Is the American Century Over? That is the title is a slim, little monograph by the American political scientist Joseph Nye published in 2015. He agrees with Time magazine founder Henry Luce, who wrote a remarkable essay in 1941 during the Second World War that the 20th century was the American century.
No, the American century is not over, concludes Joseph Nye after looking at China and America and briefly at Europe, Russia, Japan, India and Brazil.
He writes: “The American century is not over , if by that we mean the extraordinary period of American pre-eminence in military, economic and soft power resources that have made the United States central to the workings of the global balance of power, and to the provision of global, public goods.”
He adds: “Contrary to those who proclaim this the Chinese century, we have not entered a post-American world.”
“But,” he says, ”the continuation of the American century will not look like it did in the twentieth century.”
America now and then
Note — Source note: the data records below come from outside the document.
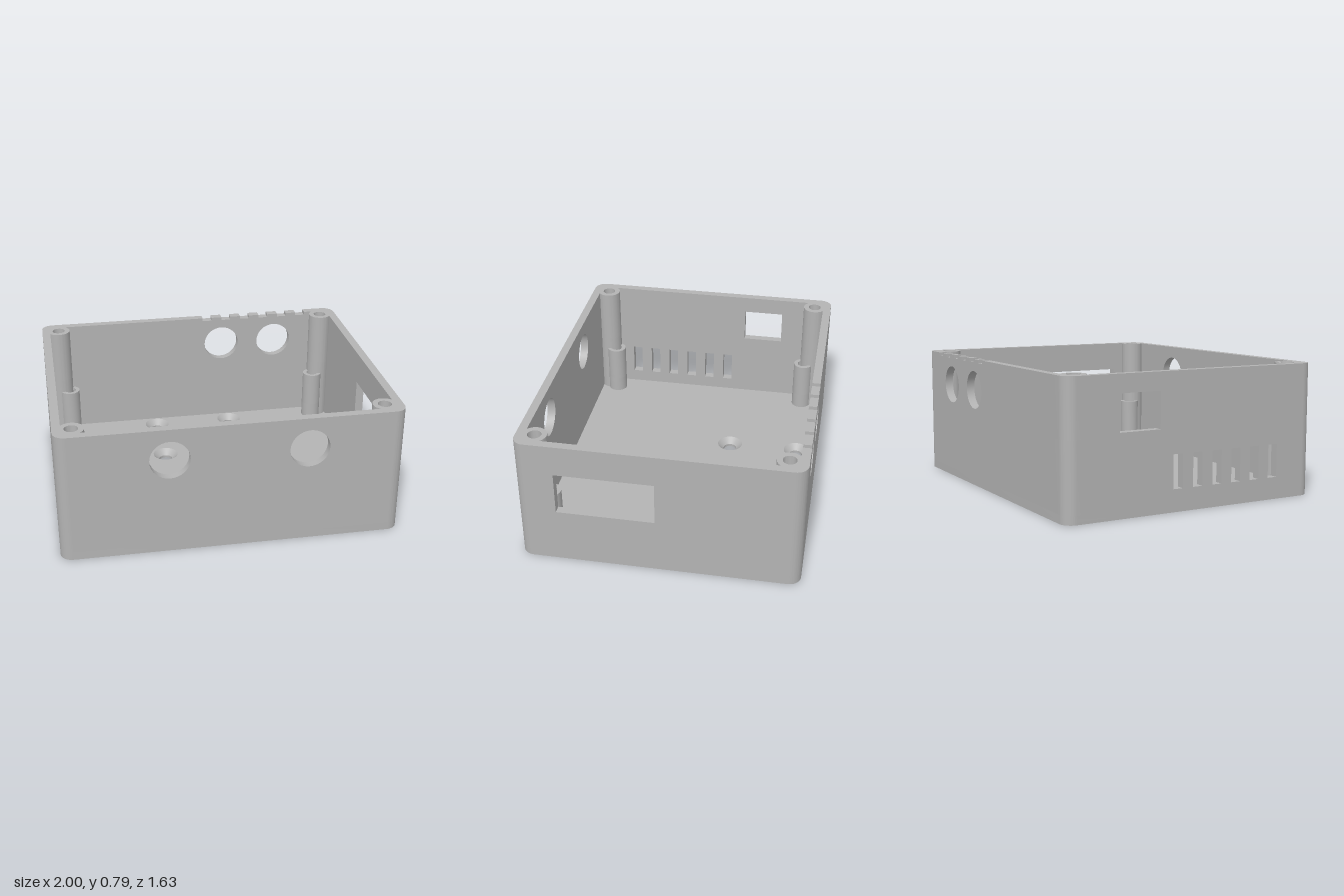
import * as THREE from 'three';
import { toCreasedNormals } from 'three/addons/utils/BufferGeometryUtils.js';

const W = 1, D = 0.817, H = 0.785;   // half width, half depth, height
const T = 0.05;                      // wall and floor thickness
const R = 0.07;                      // outer corner radius
const POST = 0.151;                  // corner post reach along each wall
const BOSS = 0.107, STANDOFF = 0.156; // inset of screw boss and board standoff

const grey = new THREE.MeshStandardMaterial({ color: 0xb3b3b3 });
grey.name = 'grey plastic';

const circle = (x, y, r) => new THREE.Path().absarc(x, y, r, 0, Math.PI * 2, true);

const rect = (x0, y0, x1, y1) => new THREE.Path([
  [x0, y0], [x0, y1], [x1, y1], [x1, y0], [x0, y0],
].map(([x, y]) => new THREE.Vector2(x, y)));

function extrude(shape, depth) {
  const g = new THREE.ExtrudeGeometry(shape, { depth, bevelEnabled: false, curveSegments: 16 });
  return toCreasedNormals(g, 0.6);
}

// Plan shape extruded upward from y0 to y1 (shape y is -z)
function slab(shape, y0, y1) {
  return extrude(shape, y1 - y0).rotateX(-Math.PI / 2).translate(0, y0, 0);
}

function add(parent, name, geometry) {
  const mesh = new THREE.Mesh(geometry, grey);
  mesh.name = name;
  parent.add(mesh);
  return mesh;
}

// Upright wall panel with openings and optional notches [x0, x1] in its top edge
function wall(half, holes, notches = [], depth = 0.02) {
  const s = new THREE.Shape();
  s.moveTo(-half, T).lineTo(half, T).lineTo(half, H);
  for (const [x0, x1] of notches) {
    s.lineTo(x1, H).lineTo(x1, H - depth).lineTo(x0, H - depth).lineTo(x0, H);
  }
  s.lineTo(-half, H).closePath();
  s.holes.push(...holes);
  return extrude(s, T);
}

function floorShape(holes, r) {
  const s = new THREE.Shape();
  s.absarc(W - R, D - R, R, 0, Math.PI / 2);
  s.absarc(R - W, D - R, R, Math.PI / 2, Math.PI);
  s.absarc(R - W, R - D, R, Math.PI, Math.PI * 1.5);
  s.absarc(W - R, R - D, R, Math.PI * 1.5, Math.PI * 2);
  s.closePath();
  for (const [x, z] of holes) s.holes.push(circle(x, -z, r));
  return s;
}

// Rounded outer corner merged with a screw boss; outer corner at the origin
function postShape(holeRadius) {
  const dx = POST - BOSS, dy = BOSS - T, r = Math.hypot(dx, dy);
  const s = new THREE.Shape();
  s.absarc(-BOSS, -BOSS, r, Math.atan2(dy, -dx), Math.atan2(-dx, dy) + Math.PI * 2);
  s.lineTo(0, -POST);
  s.absarc(-R, -R, R, 0, Math.PI / 2);
  s.lineTo(-POST, 0);
  s.closePath();
  if (holeRadius) s.holes.push(circle(-BOSS, -BOSS, holeRadius));
  return s;
}

function standoffShape(holeRadius) {
  const s = new THREE.Shape();
  s.absarc(-STANDOFF, -STANDOFF, 0.062, 0, Math.PI * 2);
  if (holeRadius) s.holes.push(circle(-STANDOFF, -STANDOFF, holeRadius));
  return s;
}

export function createModel() {
  const box = new THREE.Group();
  box.name = 'enclosure';

  // Floor with four countersunk holes
  const screws = [[-0.255, -0.68], [0.255, -0.68], [-0.255, -0.24], [0.255, -0.24]];
  const step = 0.015;
  add(box, 'floorLower', slab(floorShape(screws, 0.042), 0, step));
  add(box, 'floorUpper', slab(floorShape(screws, 0.08), step, T));
  for (const [x, z] of screws) {
    const cone = new THREE.LatheGeometry(
      [new THREE.Vector2(0.08, T), new THREE.Vector2(0.042, step)], 32);
    add(box, 'countersink', cone).position.set(x, 0, z);
  }

  // Six evenly spaced slots, as [start, end] pairs
  const slots = (start) => Array.from({ length: 6 }, (_, i) => [start + i * 0.13, start + i * 0.13 + 0.062]);

  // Front and back walls with round cable openings
  const holeY = 0.595, holeR = 0.116;
  add(box, 'frontWall', wall(W - POST,
    [-0.365, 0.435].map((x) => circle(x, holeY, holeR)))).position.z = D - T;
  add(box, 'backWall', wall(W - POST,
    [0.215, 0.58].map((x) => circle(x, holeY, holeR)),
    slots(0.085).reverse())).position.z = -D;

  // Side walls: wide window on one, small window and vent slots on the other
  const leftWall = add(box, 'leftWall', wall(D - POST, [rect(0.016, 0.337, 0.588, 0.597)]));
  leftWall.rotation.y = -Math.PI / 2;
  leftWall.position.x = W;
  const vents = slots(-0.15).map(([a, b]) => rect(a, 0.13, b, 0.325));
  const rightWall = add(box, 'rightWall', wall(D - POST, [rect(-0.49, 0.47, -0.235, 0.68), ...vents]));
  rightWall.rotation.y = -Math.PI / 2;
  rightWall.position.x = T - W;

  // Corner posts with screw holes, each with a shorter board standoff
  [[1, -1], [-1, -1], [-1, 1], [1, 1]].forEach(([sx, sz], k) => {
    const corner = new THREE.Group();
    corner.name = 'corner';
    corner.position.set(sx * W, 0, sz * D);
    corner.rotation.y = k * Math.PI / 2;
    add(corner, 'postBase', slab(postShape(0), T, 0.45));
    add(corner, 'postTop', slab(postShape(0.04), 0.45, H));
    add(corner, 'standoffBase', slab(standoffShape(0), T, 0.15));
    add(corner, 'standoffTop', slab(standoffShape(0.037), 0.15, 0.37));
    box.add(corner);
  });

  return box;
}
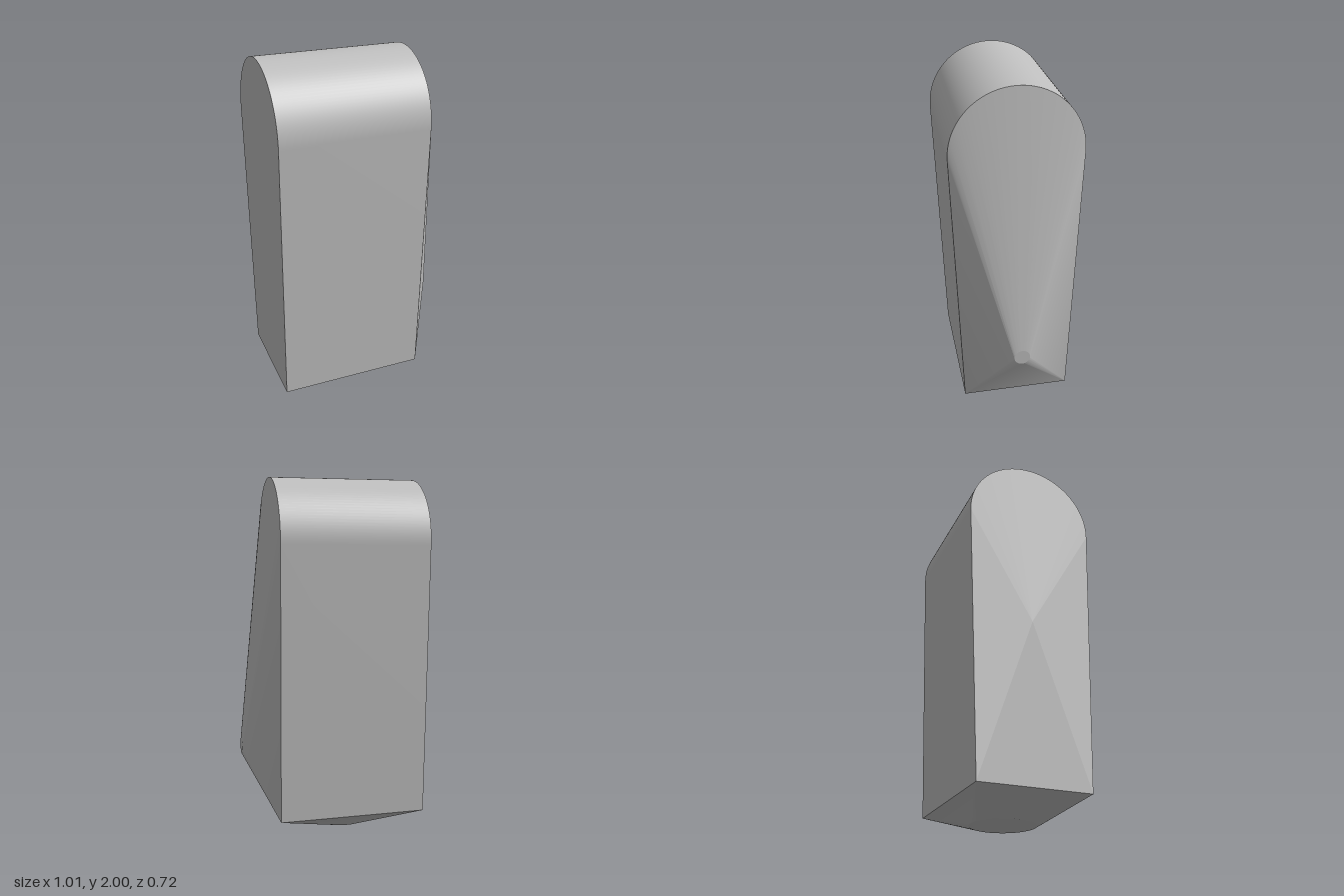
import * as THREE from 'three';
import { toCreasedNormals } from 'three/addons/utils/BufferGeometryUtils.js';

const BACK = -0.505, FRONT = 0.33, TIP = 0.505;  // stations along x
const BASE = 0.1, CORNER = 0.31;                 // lower edge height and half width
const R = 0.36, ARC_Y = 2 - R;                   // rounded top

// Skin between successive rings of equal length
function loft(rings) {
  const pos = [];
  const tri = (a, b, c) => {
    const area = b.clone().sub(a).cross(c.clone().sub(a)).length();
    if (area > 1e-8) pos.push(...a.toArray(), ...b.toArray(), ...c.toArray());
  };
  for (let k = 0; k + 1 < rings.length; k++) {
    const A = rings[k], B = rings[k + 1];
    for (let i = 0; i < A.length; i++) {
      const j = (i + 1) % A.length;
      tri(A[i], B[i], A[j]);
      tri(A[j], B[i], B[j]);
    }
  }
  const g = new THREE.BufferGeometry();
  g.setAttribute('position', new THREE.Float32BufferAttribute(pos, 3));
  return toCreasedNormals(g, 0.45);
}

// Outline samples {u, v, t}: an arc of given radius (0 = sharp corner) swept over normal angles t
function sweep(u, v, r, t0, t1, n) {
  return Array.from({ length: n + 1 }, (_, i) => {
    const t = t0 + (t1 - t0) * i / n;
    return { u: u + r * Math.cos(t), v: v + r * Math.sin(t), t };
  });
}

export function createModel() {
  const group = new THREE.Group();
  group.name = 'roundToppedBlock';
  const grey = new THREE.MeshStandardMaterial({ color: 0xbfbfbf });
  grey.name = 'light grey';
  const add = (name, rings) => {
    const m = new THREE.Mesh(loft(rings), grey);
    m.name = name;
    group.add(m);
  };

  // Arch outline (u = z, v = y); sides lean by a small angle, tangent to the top arc
  const dy = ARC_Y - BASE;
  const lean = Math.acos(R / Math.hypot(CORNER, dy)) - Math.atan2(dy, CORNER);
  const a = Math.abs(lean), PI = Math.PI;
  const arch = [
    ...sweep(0, ARC_Y, R, -a, PI + a, 64),
    ...sweep(-CORNER, BASE, 0, PI + a, 1.5 * PI, 14),
    ...sweep(CORNER, BASE, 0, 1.5 * PI, 2 * PI - a, 14),
  ];
  const archAt = x => arch.map(p => new THREE.Vector3(x, p.v, p.u));
  const tipY = 0.47, tipR = 0.045;
  const tipRing = arch.map(p => new THREE.Vector3(TIP, tipY + tipR * Math.sin(p.t), tipR * Math.cos(p.t)));
  const point = (ring, x, y, z) => ring.map(() => new THREE.Vector3(x, y, z));

  add('endWall', [point(arch, BACK, 1, 0), archAt(BACK)]);
  add('body', [archAt(BACK), archAt(FRONT)]);
  add('taperedEnd', [archAt(FRONT), tipRing]);
  add('endTip', [tipRing, point(arch, TIP, tipY, 0)]);

  // Underside: rectangle blending down to a round foot (u = x, v = -z)
  const cx = (BACK + FRONT) / 2, hx = (FRONT - BACK) / 2, footR = 0.18;
  const rect = [[1, 1], [-1, 1], [-1, -1], [1, -1]].flatMap(([sx, sv], i) =>
    sweep(cx + sx * hx, sv * CORNER, 0, i * PI / 2, (i + 1) * PI / 2, 16));
  const rectRing = rect.map(p => new THREE.Vector3(p.u, BASE, -p.v));
  const footRing = rect.map(p => new THREE.Vector3(cx + footR * Math.cos(p.t), 0, -footR * Math.sin(p.t)));
  add('taperedBase', [rectRing, footRing]);
  add('foot', [footRing, point(rect, cx, 0, 0)]);

  return group;
}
“The American share of the world economy,” says Joseph Nye, “will be less than it was in the middle of the last century…”
It will also be “more difficult for anyone to wield influence and organize action”, he says, in a more complex world with “the rise of other countries and the increased role of non-state actors”. He doesn’t name the countries and the non-state actors, but he could be referring to emerging powers and various and organizations.
“America will have to listen” to others to win their support, says Nye.
But America was never omnipotent, he adds
“The United States never had complete control,” reminds Nye. “Even when the United States had preponderant resources, it often failed to get what it wanted.”
We should “remember a year like 1956”, he says, “when the United States was unable to prevent Soviet repression of a revolt in Hungary, French loss of Vietnam, or the Suez invasion by our allies Britain, France, and Israel.”
“The American century,” concludes Joseph Nye, “is likely to continue for a number of decades at the very least, but it will look very different from how it did when Henry Luce first articulated it.”